Plain-text document sources:
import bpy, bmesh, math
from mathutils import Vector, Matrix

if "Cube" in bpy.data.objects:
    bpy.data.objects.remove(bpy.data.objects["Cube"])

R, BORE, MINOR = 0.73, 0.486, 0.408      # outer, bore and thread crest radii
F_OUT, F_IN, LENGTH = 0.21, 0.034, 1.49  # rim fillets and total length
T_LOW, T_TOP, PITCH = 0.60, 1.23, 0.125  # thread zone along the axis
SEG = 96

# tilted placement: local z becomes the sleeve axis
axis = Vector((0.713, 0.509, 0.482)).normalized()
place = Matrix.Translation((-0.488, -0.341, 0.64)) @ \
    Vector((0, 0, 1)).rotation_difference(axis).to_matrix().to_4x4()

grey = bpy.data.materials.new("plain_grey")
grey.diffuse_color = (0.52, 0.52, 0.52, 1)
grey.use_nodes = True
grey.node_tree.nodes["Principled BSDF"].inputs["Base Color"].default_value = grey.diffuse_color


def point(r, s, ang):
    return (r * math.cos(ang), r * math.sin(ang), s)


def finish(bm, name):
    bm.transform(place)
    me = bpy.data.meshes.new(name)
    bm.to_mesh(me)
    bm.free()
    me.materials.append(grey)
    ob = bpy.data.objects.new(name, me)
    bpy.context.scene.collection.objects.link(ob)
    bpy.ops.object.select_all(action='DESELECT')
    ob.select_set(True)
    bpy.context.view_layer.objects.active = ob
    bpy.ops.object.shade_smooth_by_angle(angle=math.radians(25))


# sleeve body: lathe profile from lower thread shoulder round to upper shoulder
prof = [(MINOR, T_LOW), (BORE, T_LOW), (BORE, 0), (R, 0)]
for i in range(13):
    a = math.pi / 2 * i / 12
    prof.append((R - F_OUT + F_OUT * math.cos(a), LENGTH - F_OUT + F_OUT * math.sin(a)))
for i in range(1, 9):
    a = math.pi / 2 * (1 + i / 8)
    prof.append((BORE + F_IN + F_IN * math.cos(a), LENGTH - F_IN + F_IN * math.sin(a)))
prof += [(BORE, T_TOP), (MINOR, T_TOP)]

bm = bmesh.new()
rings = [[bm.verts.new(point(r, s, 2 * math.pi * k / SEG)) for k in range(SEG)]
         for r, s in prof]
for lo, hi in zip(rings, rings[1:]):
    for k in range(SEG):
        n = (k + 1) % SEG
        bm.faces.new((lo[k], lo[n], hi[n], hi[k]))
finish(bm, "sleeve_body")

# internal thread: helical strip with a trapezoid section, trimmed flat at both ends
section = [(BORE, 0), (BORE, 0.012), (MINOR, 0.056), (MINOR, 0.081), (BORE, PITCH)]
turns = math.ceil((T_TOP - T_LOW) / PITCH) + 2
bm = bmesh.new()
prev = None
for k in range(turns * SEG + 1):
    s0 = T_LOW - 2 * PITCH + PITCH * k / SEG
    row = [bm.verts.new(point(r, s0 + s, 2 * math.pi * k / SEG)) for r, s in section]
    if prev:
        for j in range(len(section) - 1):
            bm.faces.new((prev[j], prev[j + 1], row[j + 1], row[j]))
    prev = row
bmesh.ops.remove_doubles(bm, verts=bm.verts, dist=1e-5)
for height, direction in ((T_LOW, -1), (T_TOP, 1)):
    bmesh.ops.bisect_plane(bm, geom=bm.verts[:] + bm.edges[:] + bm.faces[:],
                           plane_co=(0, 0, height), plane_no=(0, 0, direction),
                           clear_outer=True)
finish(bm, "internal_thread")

Exercise goal:
The first line of the records and every line down to the line with "bpy.context.view_layer.objects.active = ob" must be quoted exactly; leave out all else.

Answer to this problem:
import bpy, bmesh, math
from mathutils import Vector, Matrix

if "Cube" in bpy.data.objects:
    bpy.data.objects.remove(bpy.data.objects["Cube"])

R, BORE, MINOR = 0.73, 0.486, 0.408      # outer, bore and thread crest radii
F_OUT, F_IN, LENGTH = 0.21, 0.034, 1.49  # rim fillets and total length
T_LOW, T_TOP, PITCH = 0.60, 1.23, 0.125  # thread zone along the axis
SEG = 96

# tilted placement: local z becomes the sleeve axis
axis = Vector((0.713, 0.509, 0.482)).normalized()
place = Matrix.Translation((-0.488, -0.341, 0.64)) @ \
    Vector((0, 0, 1)).rotation_difference(axis).to_matrix().to_4x4()

grey = bpy.data.materials.new("plain_grey")
grey.diffuse_color = (0.52, 0.52, 0.52, 1)
grey.use_nodes = True
grey.node_tree.nodes["Principled BSDF"].inputs["Base Color"].default_value = grey.diffuse_color


def point(r, s, ang):
    return (r * math.cos(ang), r * math.sin(ang), s)


def finish(bm, name):
    bm.transform(place)
    me = bpy.data.meshes.new(name)
    bm.to_mesh(me)
    bm.free()
    me.materials.append(grey)
    ob = bpy.data.objects.new(name, me)
    bpy.context.scene.collection.objects.link(ob)
    bpy.ops.object.select_all(action='DESELECT')
    ob.select_set(True)
    bpy.context.view_layer.objects.active = ob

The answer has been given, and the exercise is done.